--- Action item ---
Extract every entry word for word. Skip the pictures.

=== Entries provided ===

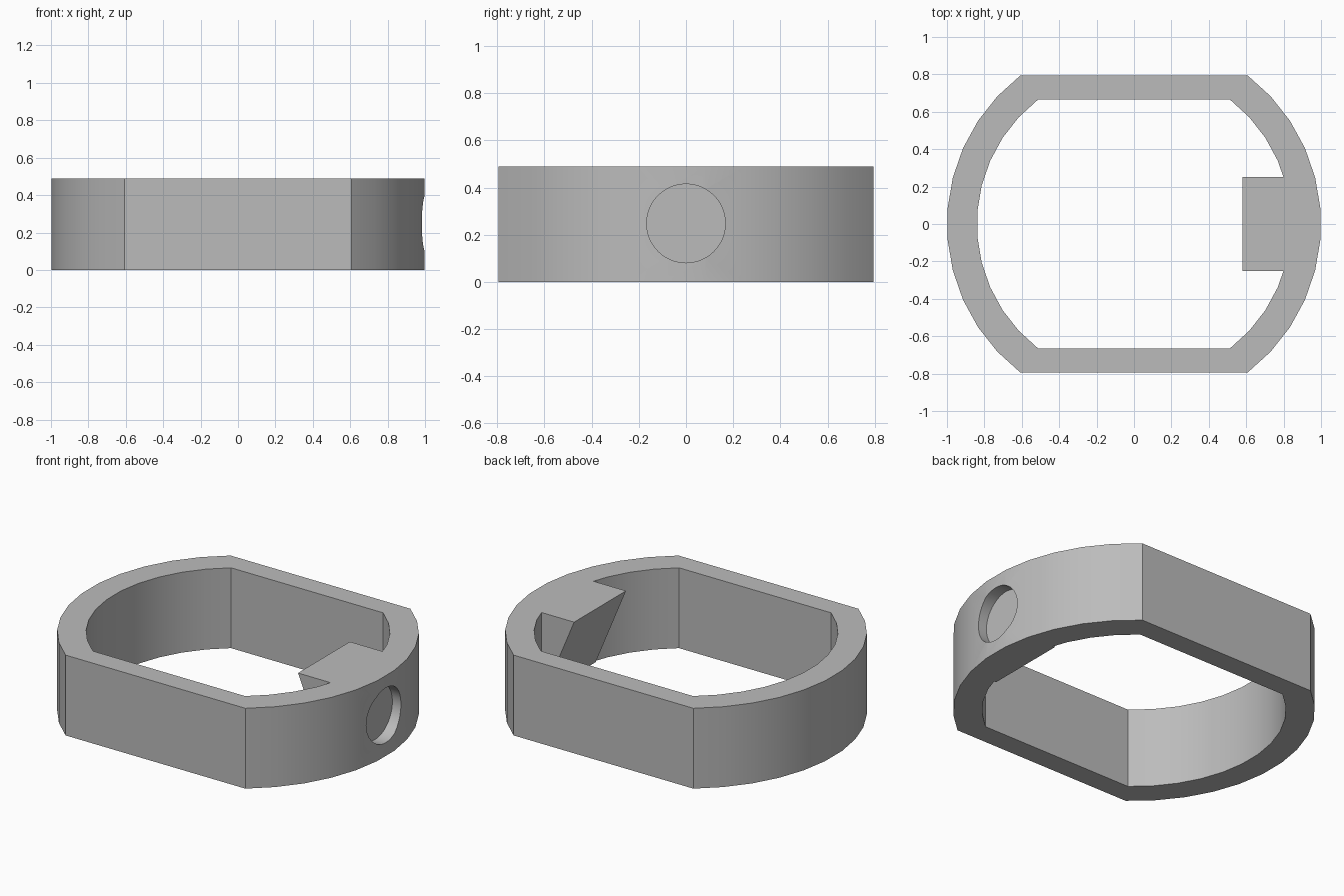
import bpy, bmesh, math

HEIGHT = 0.49
ARC_STEPS = 11

if "Cube" in bpy.data.objects:
    bpy.data.objects.remove(bpy.data.objects["Cube"], do_unlink=True)

grey = bpy.data.materials.new("plain_grey")
grey.use_nodes = True
grey.diffuse_color = (0.5, 0.5, 0.5, 1)
grey.node_tree.nodes["Principled BSDF"].inputs["Base Color"].default_value = (0.5, 0.5, 0.5, 1)


def outline(radius, half_depth):
    """Circle with its front and back trimmed flat."""
    end = math.asin(half_depth / radius)
    sweep = [-end + 2 * end * i / ARC_STEPS for i in range(ARC_STEPS + 1)]
    angles = sweep + [a + math.pi for a in sweep]
    return [(radius * math.cos(a), radius * math.sin(a)) for a in angles]


def finish(bm, name):
    bmesh.ops.recalc_face_normals(bm, faces=bm.faces)
    mesh = bpy.data.meshes.new(name)
    bm.to_mesh(mesh)
    bm.free()
    mesh.materials.append(grey)
    obj = bpy.data.objects.new(name, mesh)
    bpy.context.collection.objects.link(obj)
    return obj


def combine(target, tool, operation):
    mod = target.modifiers.new(tool.name, "BOOLEAN")
    mod.object, mod.operation, mod.solver = tool, operation, "EXACT"
    bpy.context.view_layer.objects.active = target
    bpy.ops.object.modifier_apply(modifier=mod.name)
    bpy.data.objects.remove(tool, do_unlink=True)


# Ring band: outer and inner outlines bridged at the bottom, top and walls
bm = bmesh.new()
loops = [[bm.verts.new((x, y, z)) for x, y in outline(r, d)]
         for r, d, z in ((1, 0.795, 0), (1, 0.795, HEIGHT),
                         (0.84, 0.665, HEIGHT), (0.84, 0.665, 0))]
count = len(loops[0])
for k in range(4):
    a, b = loops[k], loops[(k + 1) % 4]
    for i in range(count):
        j = (i + 1) % count
        bm.faces.new((a[i], a[j], b[j], b[i]))
band = finish(bm, "ring_band")

# Inner wedge: flat on top, sloping back to the wall underneath
bm = bmesh.new()
profile = [(0.58, HEIGHT), (0.9, HEIGHT), (0.9, 0), (0.785, 0)]
side = bm.faces.new([bm.verts.new((x, -0.25, z)) for x, z in profile])
extruded = bmesh.ops.extrude_face_region(bm, geom=[side])["geom"]
bmesh.ops.translate(bm, vec=(0, 0.5, 0),
                    verts=[v for v in extruded if isinstance(v, bmesh.types.BMVert)])
combine(band, finish(bm, "inner_wedge"), "UNION")

# Shallow round recess in the outside wall
bpy.ops.mesh.primitive_cylinder_add(vertices=48, radius=0.167, depth=0.2,
                                    location=(1.025, 0, 0.248),
                                    rotation=(0, math.pi / 2, 0))
recess = bpy.context.object
recess.name = "recess_cutter"
recess.hide_render = True
recess.data.materials.append(grey)
combine(band, recess, "DIFFERENCE")

# Smooth curved walls with crisp corners
bpy.ops.object.select_all(action="DESELECT")
band.select_set(True)
bpy.context.view_layer.objects.active = band
bpy.ops.object.shade_smooth_by_angle(angle=math.radians(25))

===

--- Solution to this problem ---
import bpy, bmesh, math

HEIGHT = 0.49
ARC_STEPS = 11

if "Cube" in bpy.data.objects:
    bpy.data.objects.remove(bpy.data.objects["Cube"], do_unlink=True)

grey = bpy.data.materials.new("plain_grey")
grey.use_nodes = True
grey.diffuse_color = (0.5, 0.5, 0.5, 1)
grey.node_tree.nodes["Principled BSDF"].inputs["Base Color"].default_value = (0.5, 0.5, 0.5, 1)


def outline(radius, half_depth):
    """Circle with its front and back trimmed flat."""
    end = math.asin(half_depth / radius)
    sweep = [-end + 2 * end * i / ARC_STEPS for i in range(ARC_STEPS + 1)]
    angles = sweep + [a + math.pi for a in sweep]
    return [(radius * math.cos(a), radius * math.sin(a)) for a in angles]


def finish(bm, name):
    bmesh.ops.recalc_face_normals(bm, faces=bm.faces)
    mesh = bpy.data.meshes.new(name)
    bm.to_mesh(mesh)
    bm.free()
    mesh.materials.append(grey)
    obj = bpy.data.objects.new(name, mesh)
    bpy.context.collection.objects.link(obj)
    return obj


def combine(target, tool, operation):
    mod = target.modifiers.new(tool.name, "BOOLEAN")
    mod.object, mod.operation, mod.solver = tool, operation, "EXACT"
    bpy.context.view_layer.objects.active = target
    bpy.ops.object.modifier_apply(modifier=mod.name)
    bpy.data.objects.remove(tool, do_unlink=True)


# Ring band: outer and inner outlines bridged at the bottom, top and walls
bm = bmesh.new()
loops = [[bm.verts.new((x, y, z)) for x, y in outline(r, d)]
         for r, d, z in ((1, 0.795, 0), (1, 0.795, HEIGHT),
                         (0.84, 0.665, HEIGHT), (0.84, 0.665, 0))]
count = len(loops[0])
for k in range(4):
    a, b = loops[k], loops[(k + 1) % 4]
    for i in range(count):
        j = (i + 1) % count
        bm.faces.new((a[i], a[j], b[j], b[i]))
band = finish(bm, "ring_band")

# Inner wedge: flat on top, sloping back to the wall underneath
bm = bmesh.new()
profile = [(0.58, HEIGHT), (0.9, HEIGHT), (0.9, 0), (0.785, 0)]
side = bm.faces.new([bm.verts.new((x, -0.25, z)) for x, z in profile])
extruded = bmesh.ops.extrude_face_region(bm, geom=[side])["geom"]
bmesh.ops.translate(bm, vec=(0, 0.5, 0),
                    verts=[v for v in extruded if isinstance(v, bmesh.types.BMVert)])
combine(band, finish(bm, "inner_wedge"), "UNION")

# Shallow round recess in the outside wall
bpy.ops.mesh.primitive_cylinder_add(vertices=48, radius=0.167, depth=0.2,
                                    location=(1.025, 0, 0.248),
                                    rotation=(0, math.pi / 2, 0))
recess = bpy.context.object
recess.name = "recess_cutter"
recess.hide_render = True
recess.data.materials.append(grey)
combine(band, recess, "DIFFERENCE")

# Smooth curved walls with crisp corners
bpy.ops.object.select_all(action="DESELECT")
band.select_set(True)
bpy.context.view_layer.objects.active = band
bpy.ops.object.shade_smooth_by_angle(angle=math.radians(25))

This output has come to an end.